There are basically 2 types of “exhaustion” scenarios when you look at the insurance programs of the Named Insured versus the Additional Insured. A typical example is where a Subcontractor (Named Insured) is asked to add the General Contractor to their policy as an Additional Insured. Indeed, the General Contractor, and Additional Insured in this case, would expect a “vertical exhaustion of limits” scenario:
- Subcontractors GL Policy
- Subcontractors Umbrella Policy(ies)
- General Contractors GL (if needed)
- General Contractors Umbrella (if needed)
However, with an unendorsed Umbrella/Excess policy, the “Other Insurance” clause may present a problem. These clauses may state that the policy will respond as excess coverage over scheduled underlying insurance (such as the Named Insureds CGL) and any other available insurance (such as the Additional Insureds CGL), creating a “horizontal exhaustion of limits” scenario:
- Subcontractors CGL
- General Contractors CGL
- Umbrella Policies of both
There are two solutions to the “horizontal exhaustion” problem.
“Each policy, including umbrella/excess, shall state that the insurance provided to the additional insureds is primary and noncontributory to any other insurance (including primary, excess, self-insurance, or on any other basis) available to the additional insureds.”
Then have the Subcontractors insurer add “Primary and Noncontributory” language to its umbrella/excess policy.
Insurance Policy Language:
Have the insurer of the Subcontractor endorse the umbrella/excess with a Priority of Coverage endorsement, which reads something like this:
“Any entity qualifying as an additional insured on the insurance stated on the Schedule of Underlying Insurance shall be an additional insured on this policy. This insurance shall apply immediately upon exhaustion of the insurance stated in the Schedule of Underlying Insurance as respects the coverage afforded to any additional insured. This insurance shall apply before any other insurance available to the additional insured, on which the additional insured, whether such other insurance is primary, excess, contingent, or on any other basis, and we will not contribute from such insurance for defense or indemnity.”
Portions reprinted from the International Risk Management Institute.
Please note that the information contained in this posting is designed to provide general awareness in regard to the subject matter covered. It is not provided as legal, medical, or tax advice, nor is it intended to address all concerns in your workplace or for public health.
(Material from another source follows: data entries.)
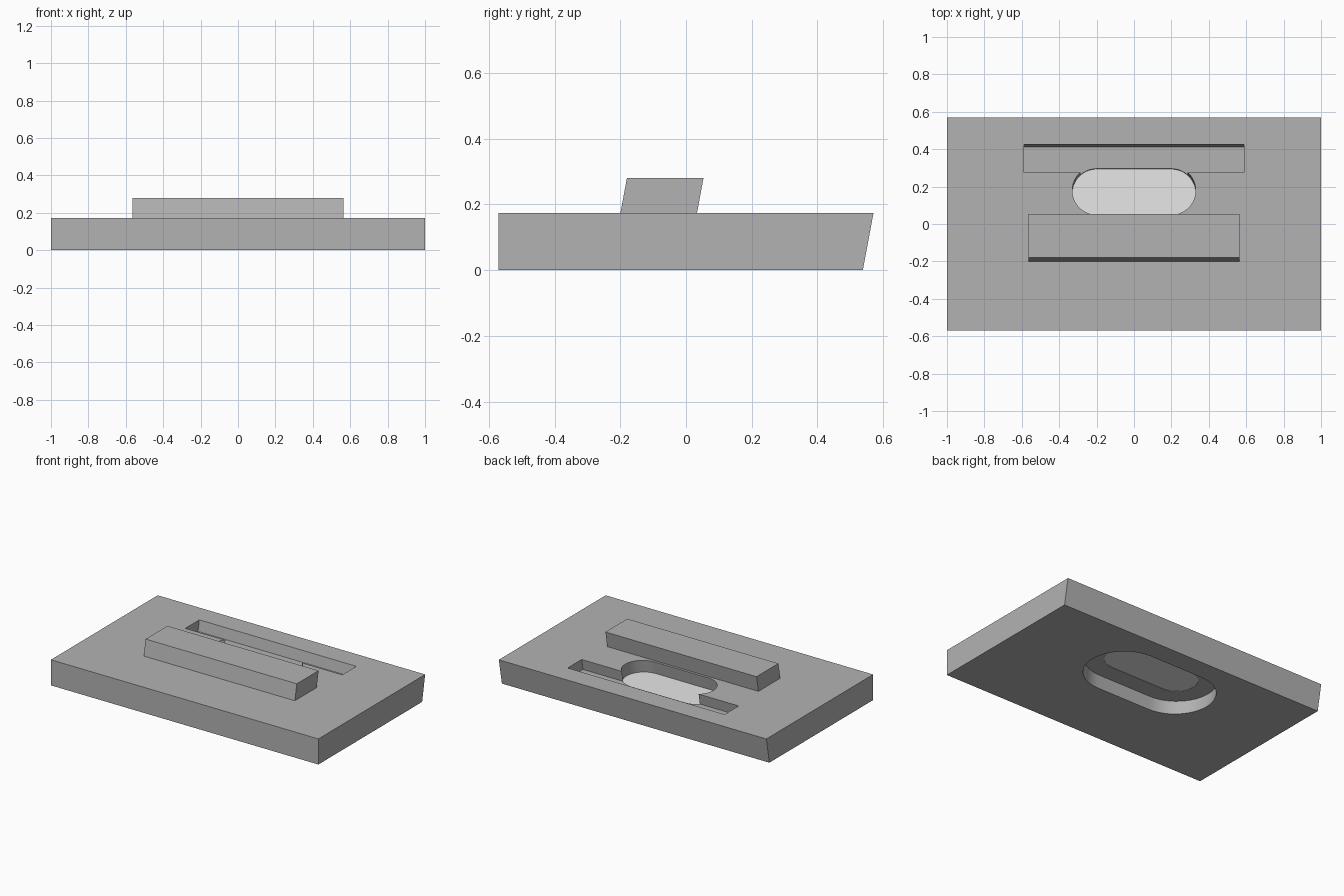
import bpy
import math

SLOPE = 0.187   # lean towards the back per unit of height
TOP = 0.173     # height of the plate

if "Cube" in bpy.data.objects:
    bpy.data.objects.remove(bpy.data.objects["Cube"], do_unlink=True)


def material(name, value):
    mat = bpy.data.materials.new(name)
    mat.use_nodes = True
    colour = (value, value, value, 1)
    mat.diffuse_color = colour
    mat.node_tree.nodes["Principled BSDF"].inputs["Base Color"].default_value = colour
    return mat


grey = material("mid grey", 0.45)
white = material("white", 1.0)


def leaning_prism(name, outline, low, high, mat, lean=lambda y: SLOPE):
    """Extrude an outline given at ground level, leaning back as it rises."""
    n = len(outline)
    verts = [(x, y + lean(y) * z, z) for z in (low, high) for x, y in outline]
    faces = [list(range(n))[::-1], list(range(n, 2 * n))]
    faces += [[i, (i + 1) % n, (i + 1) % n + n, i + n] for i in range(n)]
    mesh = bpy.data.meshes.new(name)
    mesh.from_pydata(verts, [], faces)
    mesh.materials.append(mat)
    obj = bpy.data.objects.new(name, mesh)
    bpy.context.collection.objects.link(obj)
    return obj


def rectangle(half, front, back):
    return [(-half, front), (half, front), (half, back), (-half, back)]


def oblong(half, radius, centre, steps=24):
    points = []
    for side, start in ((half, -math.pi / 2), (-half, math.pi / 2)):
        for i in range(steps + 1):
            a = start + math.pi * i / steps
            points.append((side + radius * math.cos(a), centre + radius * math.sin(a)))
    return points


def activate(obj):
    bpy.ops.object.select_all(action="DESELECT")
    obj.select_set(True)
    bpy.context.view_layer.objects.active = obj


def cut(target, cutter):
    cutter.hide_render = True
    mod = target.modifiers.new("cut", "BOOLEAN")
    mod.operation = "DIFFERENCE"
    mod.solver = "EXACT"
    mod.object = cutter
    activate(target)
    bpy.ops.object.modifier_apply(modifier=mod.name)
    bpy.data.objects.remove(cutter, do_unlink=True)


# Plate with an upright front and a leaning back
plate = leaning_prism("plate", rectangle(1, -0.57, 0.538), 0, TOP, grey,
                      lambda y: SLOPE if y > 0 else 0)

# Slot in the top, oblong hole, and wider recess underneath
cut(plate, leaning_prism("slot_cutter", rectangle(0.587, 0.243, 0.393), 0.1, 0.3, grey))
cut(plate, leaning_prism("hole_cutter", oblong(0.2, 0.13, 0.147), -0.1, 0.3, grey))
cut(plate, leaning_prism("recess_cutter", oblong(0.2, 0.25, 0.147), -0.1, 0.082, grey))
activate(plate)
bpy.ops.object.shade_smooth_by_angle(angle=math.radians(30))

# Raised bar in front of the hole
leaning_prism("bar", rectangle(0.565, -0.232, 0.001), TOP - 0.005, 0.28, grey)

# Thin pane closing the hole
leaning_prism("pane", oblong(0.2, 0.131, 0.147), 0.084, 0.088, white)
No representation is made as to the sufficiency for your specific company’s needs. This post should be reviewed by your legal counsel or tax consultant before use.